I was asked to make another temporary wall painting for the Culture of the Countryside project, this time for the show at Wingfield Barns. Yesterday I spent the day in the barn with my Mac, a projector and Jo Wylie at Glastonbury on the radio. It took from 9.30 to 5.30 to do, with a twenty minute break for lunch. I used umber, white, black and cerulean blue acrylic paint to restrict the palette. I had been asked to mention the field names and the villages of the schools that had taken part in the show which gave the initial map the range. I had been supplied with a scan of a Victorian OS type map and a detail of the Wingfield college site. I had taken a photo of a fold out map in a book of the Wingfield College estate with the field names on. There was no way the scale of these maps would marry up at all. I did mention the notion of a palimpsest during the planning stage.

Final map painting at 5.30pm on Saturday.

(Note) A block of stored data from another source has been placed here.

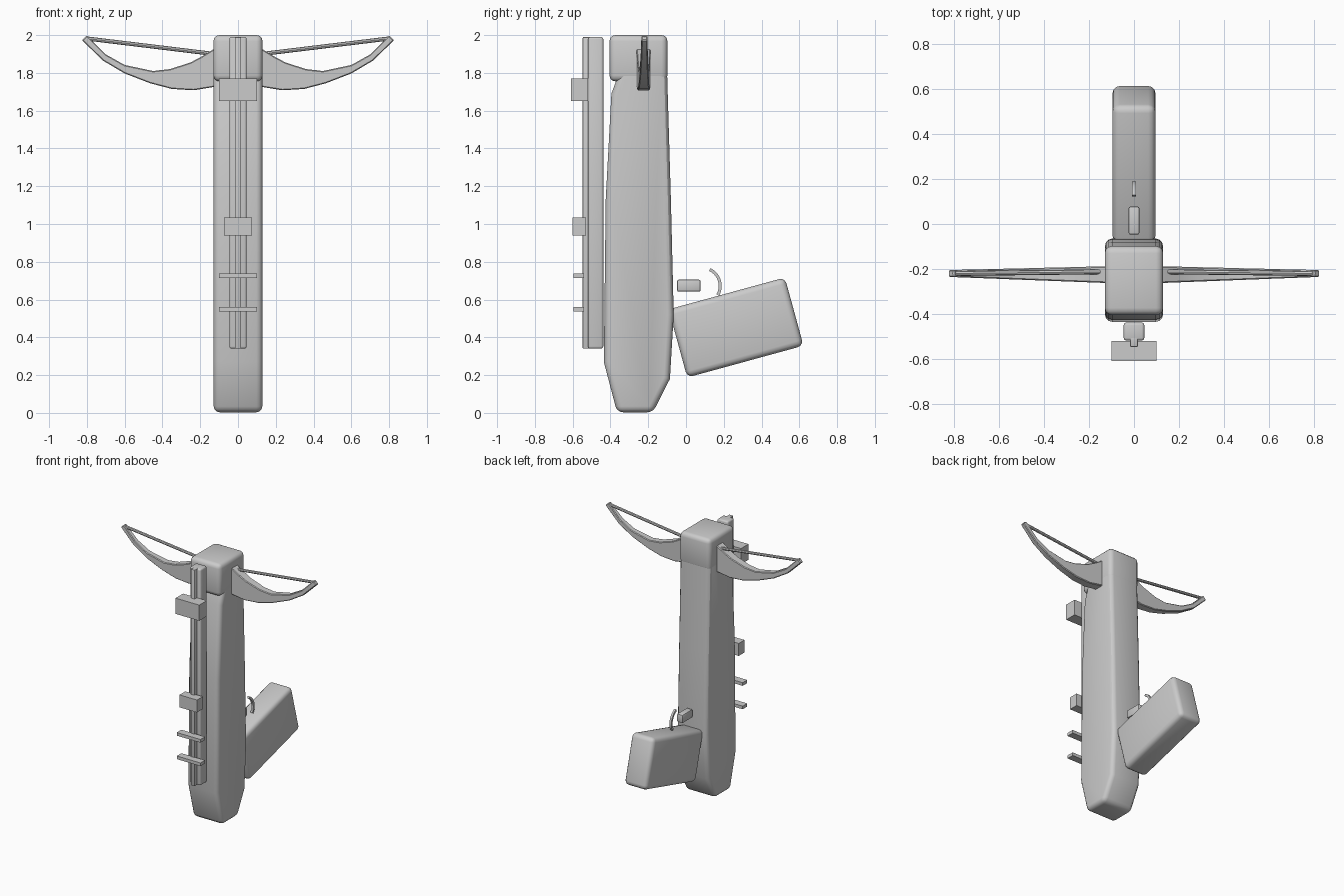
import bpy, bmesh, math
from mathutils import Vector

if "Cube" in bpy.data.objects:
    bpy.data.objects.remove(bpy.data.objects["Cube"])


def finish(bm, name, bevel=0.0, segs=3, mirror=False):
    """Round the hard edges, shade by angle and make the object."""
    bmesh.ops.recalc_face_normals(bm, faces=bm.faces)
    if bevel:
        hard = [e for e in bm.edges if e.calc_face_angle(0) > math.radians(28)]
        bmesh.ops.bevel(bm, geom=hard, offset=bevel, segments=segs, profile=0.5,
                        affect='EDGES', clamp_overlap=True)
    me = bpy.data.meshes.new(name)
    bm.to_mesh(me)
    bm.free()
    me.shade_smooth()
    me.set_sharp_from_angle(angle=math.radians(30))
    ob = bpy.data.objects.new(name, me)
    bpy.context.collection.objects.link(ob)
    if mirror:
        ob.modifiers.new("Mirror", 'MIRROR').use_mirror_merge = False
    return ob


def prism(name, pts, place, bevel=0.0, segs=3, mirror=False):
    """Closed profile swept between two sides; place(a, b, side) gives the 3D point."""
    bm = bmesh.new()
    lo = [bm.verts.new(place(a, b, -1)) for a, b in pts]
    hi = [bm.verts.new(place(a, b, 1)) for a, b in pts]
    bm.faces.new(lo)
    bm.faces.new(hi)
    n = len(pts)
    for i in range(n):
        j = (i + 1) % n
        bm.faces.new((lo[i], lo[j], hi[j], hi[i]))
    return finish(bm, name, bevel, segs, mirror)


def side_prism(name, pts, half, bevel=0.0, segs=3):
    """Side-view (y, z) profile, given a half width in x."""
    return prism(name, pts, lambda y, z, s: (s * half, y, z), bevel, segs)


def box(name, half, y0, y1, z0, z1, bevel=0.0, segs=3):
    return side_prism(name, [(y0, z0), (y1, z0), (y1, z1), (y0, z1)], half, bevel, segs)


# Main stock: tapering body and the head block on top
side_prism("stock_body", [
    (-0.365, 0.003), (-0.175, 0.003), (-0.085, 0.18), (-0.065, 0.52),
    (-0.08, 1.13), (-0.1, 1.8), (-0.105, 1.92), (-0.33, 1.92),
    (-0.365, 1.77), (-0.395, 1.69), (-0.425, 1.13), (-0.435, 0.27)], 0.129, 0.032)
box("stock_head", 0.13, -0.405, -0.098, 1.755, 2.0, 0.032)

# Front rail with a narrow raised rib
box("rail_base", 0.046, -0.518, -0.438, 0.34, 1.99, 0.012)
box("rail_rib", 0.017, -0.547, -0.48, 0.34, 1.99, 0.005, 2)

# Sharp blocks and slats mounted on the rail
box("upper_rail_block", 0.1, -0.61, -0.52, 1.65, 1.77)
box("lower_rail_block", 0.074, -0.6, -0.53, 0.94, 1.035)
for i, z in enumerate((0.548, 0.727)):
    box(f"rail_slat_{i + 1}", 0.1, -0.595, -0.54, z - 0.012, z + 0.012)

# Tilted grip
t = math.radians(15.3)
u, v = Vector((math.cos(t), math.sin(t))), Vector((-math.sin(t), math.cos(t)))
centre = Vector((0.265, 0.452))
corners = [centre + u * (a * 0.319) + v * (b * 0.187)
           for a, b in ((-1, -1), (1, -1), (1, 1), (-1, 1))]
side_prism("grip", [tuple(c) for c in corners], 0.095, 0.032)

# Trigger block and curved trigger
box("trigger_block", 0.024, -0.047, 0.077, 0.642, 0.705, 0.008, 2)
arc = [(a, math.radians(65 - 95 * a / 10)) for a in range(11)]
cy, cz = 0.085, 0.672
outer = [(cy + 0.104 * math.cos(r), cz + 0.104 * math.sin(r)) for _, r in arc]
inner = [(cy + 0.088 * math.cos(r), cz + 0.088 * math.sin(r)) for _, r in reversed(arc)]
side_prism("trigger", outer + inner, 0.008)

# Bow limbs: front-view profile, thinner towards the tip
limb = [(0.09, 1.945), (0.13, 1.925), (0.19, 1.888), (0.25, 1.856), (0.36, 1.82),
        (0.45, 1.81), (0.6, 1.842), (0.7, 1.898), (0.8, 1.998),
        (0.826, 1.973), (0.715, 1.865), (0.6, 1.797), (0.465, 1.745),
        (0.35, 1.715), (0.235, 1.708), (0.13, 1.725), (0.09, 1.732)]


def limb_point(x, z, s):
    k = (x - 0.13) / 0.7
    return (x, -0.225 + 0.005 * k + s * (0.037 - 0.022 * k), z)


prism("bow_limbs", limb, limb_point, 0.005, 1, mirror=True)

# Bow string from each limb tip into the head
bm = bmesh.new()
a, b = Vector((0.1, -0.212, 1.897)), Vector((0.808, -0.22, 1.983))
bmesh.ops.create_cone(bm, cap_ends=True, segments=8, radius1=0.011, radius2=0.011,
                      depth=(b - a).length)
rot = (b - a).to_track_quat('Z', 'Y')
for vert in bm.verts:
    vert.co = rot @ vert.co + (a + b) / 2
finish(bm, "bow_string", mirror=True)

The previous map painting I made using an overhead projector and I arranged the digital files and printed them out onto transparent sheet. This time I decided to use a digital projector as I thought I would be able to control the light and darkness in the room more easily. It also meant that I didn’t have to prep the image in the same way. I used Google maps to make a basic map of the whole region which is what I did for the Halesworth one. Then I found appropriate digital images and put them in a folder. On my way to the site I stopped a took a photo of St Andrew’s church from the top of the hill and used that as well.

This meant that I could be a bit looser about the image construction. I started with the google map and then started layering the Wingfield detail and then the field map and the Victorian OS map, more or less centred over Wingfield.

The manner of the images came about because I had discussed the practicalities of the piece with the art centre manager who was worried about the expensive tiled floor. I had reassured her that I wouldn’t drip paint at all as I hadn’t done at all for the Halesworth one. “You’re not doing a Rolf Harris then?” she said. When I got there in the morning I was given a very fine heavy weight dust sheet which it seemed a shame not to make full use of. I also thought, as the morning wore on, that thin paint would be quicker to use and would help with the palimpsest effect that I was after, it would allow the layers to show through. There was a time limit to the work and I thought it would probably be more fun to use thin paint and be a bit looser about it. And I was right; it was more fun and quicker. I was doing the images in about twenty minutes each with a bit of Photoshopping on the images before projection, specifically gray scaling and increasing the contract and brightness. So the look of the piece evolved during the day and was a mixture of preparation, having a fairly clear outline idea in my head and improvising on the day. The outline in my head was vague in detail but I had a conception of what it would look like. Quite what that idea in my head looks like is difficult to explain as it is purposely vague and I did no prep drawing or sketch.

I realise, once I’d done it that I could have been much more orderly about it. I could have measured out the wall and designed the whole thing in Photoshop before I got there and then just traced it on. I could have arranged all the overlaps and so on and made all the decisions before I got near the wall. Why didn’t I? The fact that I didn’t and did it the way I did seems interesting and the process that I have used seems to have lead to the image looking in a certain way. There is an interaction between the circumstances, the time allowed, the materials, the brief and with the manager. Interesting. Is there any meaning in that? Is this creativity?